But is the Government to look on with calm indifference at the wreck and ruin which is taking place? Some are proposing “public works.” This was better than the stone yard; but it is a desperate remedy. This is the Elberfeld system. That was infinitely better than the wretched, harumscarum method which we now pursue. But what is the essence of the success which has attended this Prussian plan? It seeks to raise the poor, while it relieves them. It ensures that relief shall be given to those who really need it, and replaces the lamentable “test” system of our English law by a personal and constant supervision. Instead of a relieving officer doing battle with hundreds of cases there is a “father”, or “cherisher” of the poor, with only four families, or, perhaps, four individuals, to look after. Thus the merits of every case are thoroughly known, without any need for that torturing process by which the reality of English destitution is put to the test. In Elberfeld the Poor-law Board endeavor to preserve the family tie—not to rend it asunder as a condition of relief, and hence, as a rule, the plan of out-door relief is the one that is acted upon.
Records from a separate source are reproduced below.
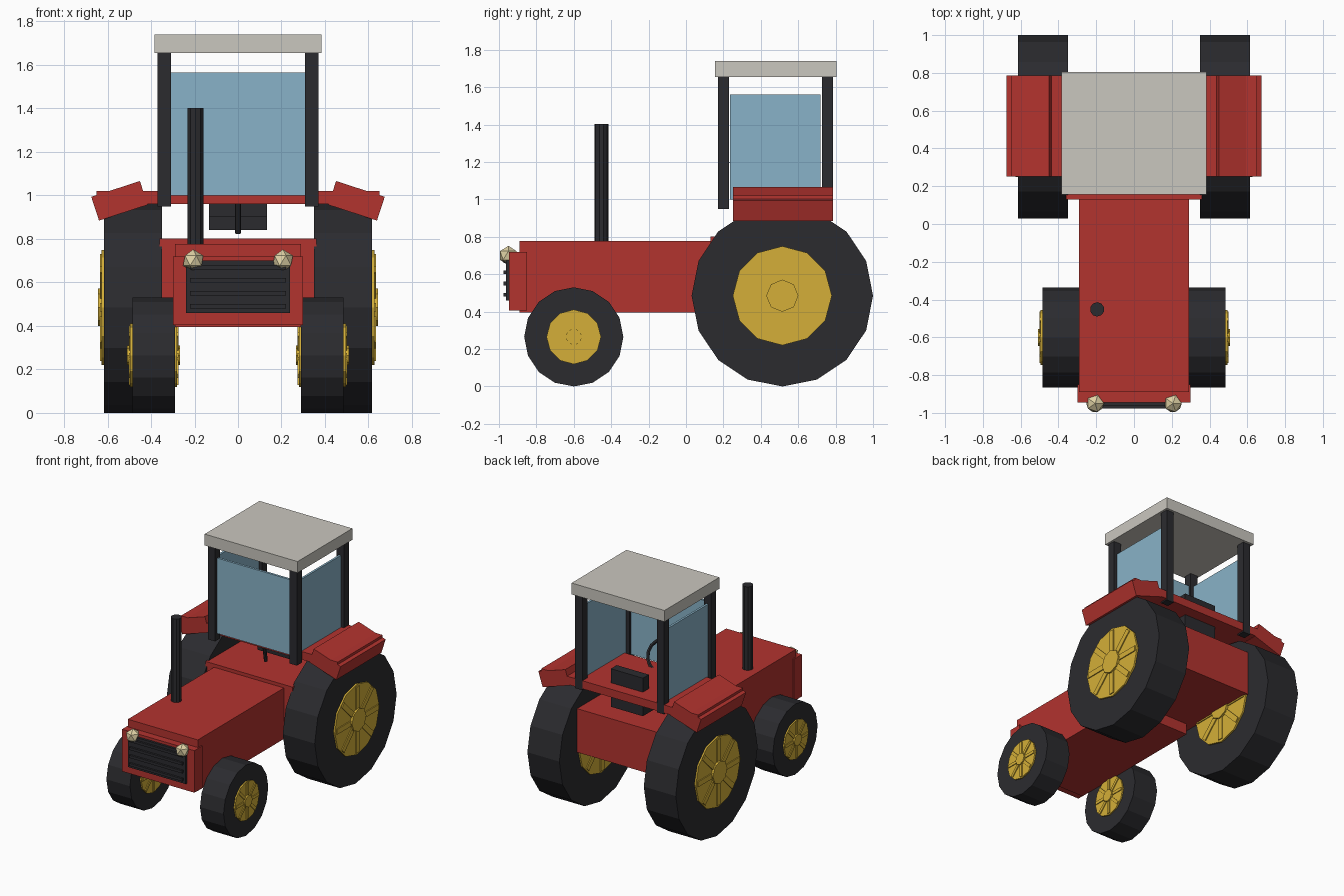
import bpy, bmesh, math
from mathutils import Matrix, Vector

if "Cube" in bpy.data.objects:
    bpy.data.objects.remove(bpy.data.objects["Cube"])


def material(name, *rgba):
    m = bpy.data.materials.new(name)
    m.diffuse_color = rgba
    m.use_nodes = True
    m.node_tree.nodes["Principled BSDF"].inputs["Base Color"].default_value = m.diffuse_color
    return m


RED = material("red_paint", 0.45, 0.033, 0.028, 1)
BLACK = material("rubber", 0.024, 0.024, 0.028, 1)
YELLOW = material("rim_yellow", 0.66, 0.43, 0.04, 1)
CREAM = material("roof_cream", 0.59, 0.57, 0.52, 1)
LAMP = material("lamp", 0.75, 0.65, 0.38, 1)
GLASS = material("glass", 0.25, 0.45, 0.58, 0.85)


def finish(name, bm, mat):
    me = bpy.data.meshes.new(name)
    bm.to_mesh(me)
    bm.free()
    me.materials.append(mat)
    ob = bpy.data.objects.new(name, me)
    bpy.context.collection.objects.link(ob)
    return ob


def add_box(bm, centre, size, axis='X', angle=0.0):
    m = (Matrix.Translation(centre) @ Matrix.Rotation(math.radians(angle), 4, axis)
         @ Matrix.Diagonal((*size, 1)))
    bmesh.ops.create_cube(bm, size=1, matrix=m)


def box(name, mat, lo, hi):
    """Box from its two opposite corners."""
    lo, hi = Vector(lo), Vector(hi)
    bm = bmesh.new()
    add_box(bm, (lo + hi) / 2, hi - lo)
    return finish(name, bm, mat)


def rod(name, mat, a, b, r, sides):
    """Cylinder between two points."""
    a, b = Vector(a), Vector(b)
    rot = (b - a).to_track_quat('Z', 'Y').to_matrix().to_4x4()
    bm = bmesh.new()
    bmesh.ops.create_cone(bm, cap_ends=True, segments=sides, radius1=r, radius2=r,
                          depth=(b - a).length,
                          matrix=Matrix.Translation((a + b) / 2) @ rot)
    return finish(name, bm, mat)


def wheel(name, x, y, r, half, rim_r, hub_r, step):
    """Tyre with a rim, spokes and hub showing on both faces."""
    def disc(part, mat, radius, h, sides):
        rod(name + part, mat, (x - h, y, r), (x + h, y, r), radius, sides)
    disc("_tyre", BLACK, r, half, 16)
    disc("_rim", YELLOW, rim_r, half + step, 12)
    disc("_hub", YELLOW, hub_r, half + 2.4 * step, 8)
    bm = bmesh.new()
    for i in range(4):
        add_box(bm, (x, y, r), (2 * (half + 1.6 * step), rim_r * 1.86, rim_r * 0.15),
                'X', 45 * i)
    finish(name + "_spokes", bm, YELLOW)


# Wheels
for s, side in ((1, "right"), (-1, "left")):
    wheel("rear_wheel_" + side, s * 0.4825, 0.515, 0.485, 0.1325, 0.265, 0.086, 0.012)
    wheel("front_wheel_" + side, s * 0.388, -0.6, 0.265, 0.0975, 0.146, 0.045, 0.01)

# Body
box("hood", RED, (-0.29, -0.89, 0.395), (0.29, 0.21, 0.777))
box("nose", RED, (-0.30, -0.945, 0.405), (0.30, -0.85, 0.72))
box("rear_body", RED, (-0.36, 0.13, 0.475), (0.36, 0.79, 0.802))
rod("exhaust", BLACK, (-0.195, -0.452, 0.74), (-0.195, -0.452, 1.403), 0.038, 10)

# Grille with bars
box("grille", BLACK, (-0.24, -0.962, 0.46), (0.24, -0.93, 0.70))
for i in range(4):
    z = 0.49 + i * 0.06
    box(f"grille_bar_{i}", BLACK, (-0.22, -0.977, z - 0.01), (0.22, -0.955, z + 0.01))

# Headlights
for s, side in ((1, "right"), (-1, "left")):
    bm = bmesh.new()
    bmesh.ops.create_icosphere(bm, subdivisions=1, radius=0.052,
                               matrix=Matrix.Translation((s * 0.206, -0.95, 0.70)))
    finish("headlight_" + side, bm, LAMP)

# Fenders and cab floor
box("cab_floor", RED, (-0.65, 0.252, 0.96), (0.65, 0.785, 1.02))
for s, side in ((1, "right"), (-1, "left")):
    bm = bmesh.new()
    add_box(bm, (s * 0.545, 0.5185, 0.975), (0.235, 0.533, 0.115), 'Y', s * 18)
    finish("fender_" + side, bm, RED)

# Cab posts, windows and roof
for s, side in ((1, "right"), (-1, "left")):
    for y, end in ((0.20, "front"), (0.757, "rear")):
        x = s * 0.339
        box(f"post_{end}_{side}", BLACK, (x - 0.03, y - 0.03, 0.95), (x + 0.03, y + 0.03, 1.67))
    box("window_" + side, GLASS, (s * 0.34 - 0.008, 0.235, 1.0), (s * 0.34 + 0.008, 0.72, 1.56))
box("windscreen", GLASS, (-0.31, 0.195, 1.0), (0.31, 0.212, 1.565))
box("roof", CREAM, (-0.385, 0.155, 1.655), (0.385, 0.805, 1.74))

# Seat
box("seat_cushion", BLACK, (-0.133, 0.42, 0.84), (0.133, 0.70, 0.905))
box("seat_back", BLACK, (-0.133, 0.63, 0.90), (0.133, 0.70, 1.125))

# Steering
rod("steering_column", BLACK, (0, 0.33, 0.825), (0, 0.285, 1.11), 0.013, 8)
bpy.ops.mesh.primitive_torus_add(location=(0, 0.29, 1.1), rotation=(math.radians(115), 0, 0),
                                 major_radius=0.11, minor_radius=0.013,
                                 major_segments=14, minor_segments=6)
ob = bpy.context.object
ob.name = "steering_wheel"
ob.data.materials.append(BLACK)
The results were given in our columns a year ago, and there is every reason to believe that the marvelous reduction in pauperism then referred to has been maintained. The poor are relieved, and they are not pauperised. There is one more resource, and that is—emigration. Mr. EDWARD JENKINS, of the Reform Club, would have emigrants go to the United States in preference to Canada, and in justification of this advice offers certain statements which are perfectly astounding as coming from a gentleman who apparently ought to know something of what he is writing about. As for the proposal of a national grant to promote emigration, we believe that nothing less than this will meet the exigencies of the case, though some other measures may be needed to make the remedy complete. Who are the parties to emigrate, is a critical part of the question. If emigration is to be successful and popular it must be voluntary and not compulsory. If we mean to send actual paupers to Canada or elsewhere, they must go of their own free will, or the scheme will assuredly break down. But why not send those who are distressed, though not on the poor rates, and who are anxious to escape the hourly peril of pauperism? Of these there are thousands in London alone, and thousands more, we doubt not, might be recruited in the provinces. If these stop where they are until next winter, many of them will then be paupers in the full sense of the term; and it seems scarcely desirable that we should keep them until they become paupers before we help them to emigrate.


  • Social cases. 1869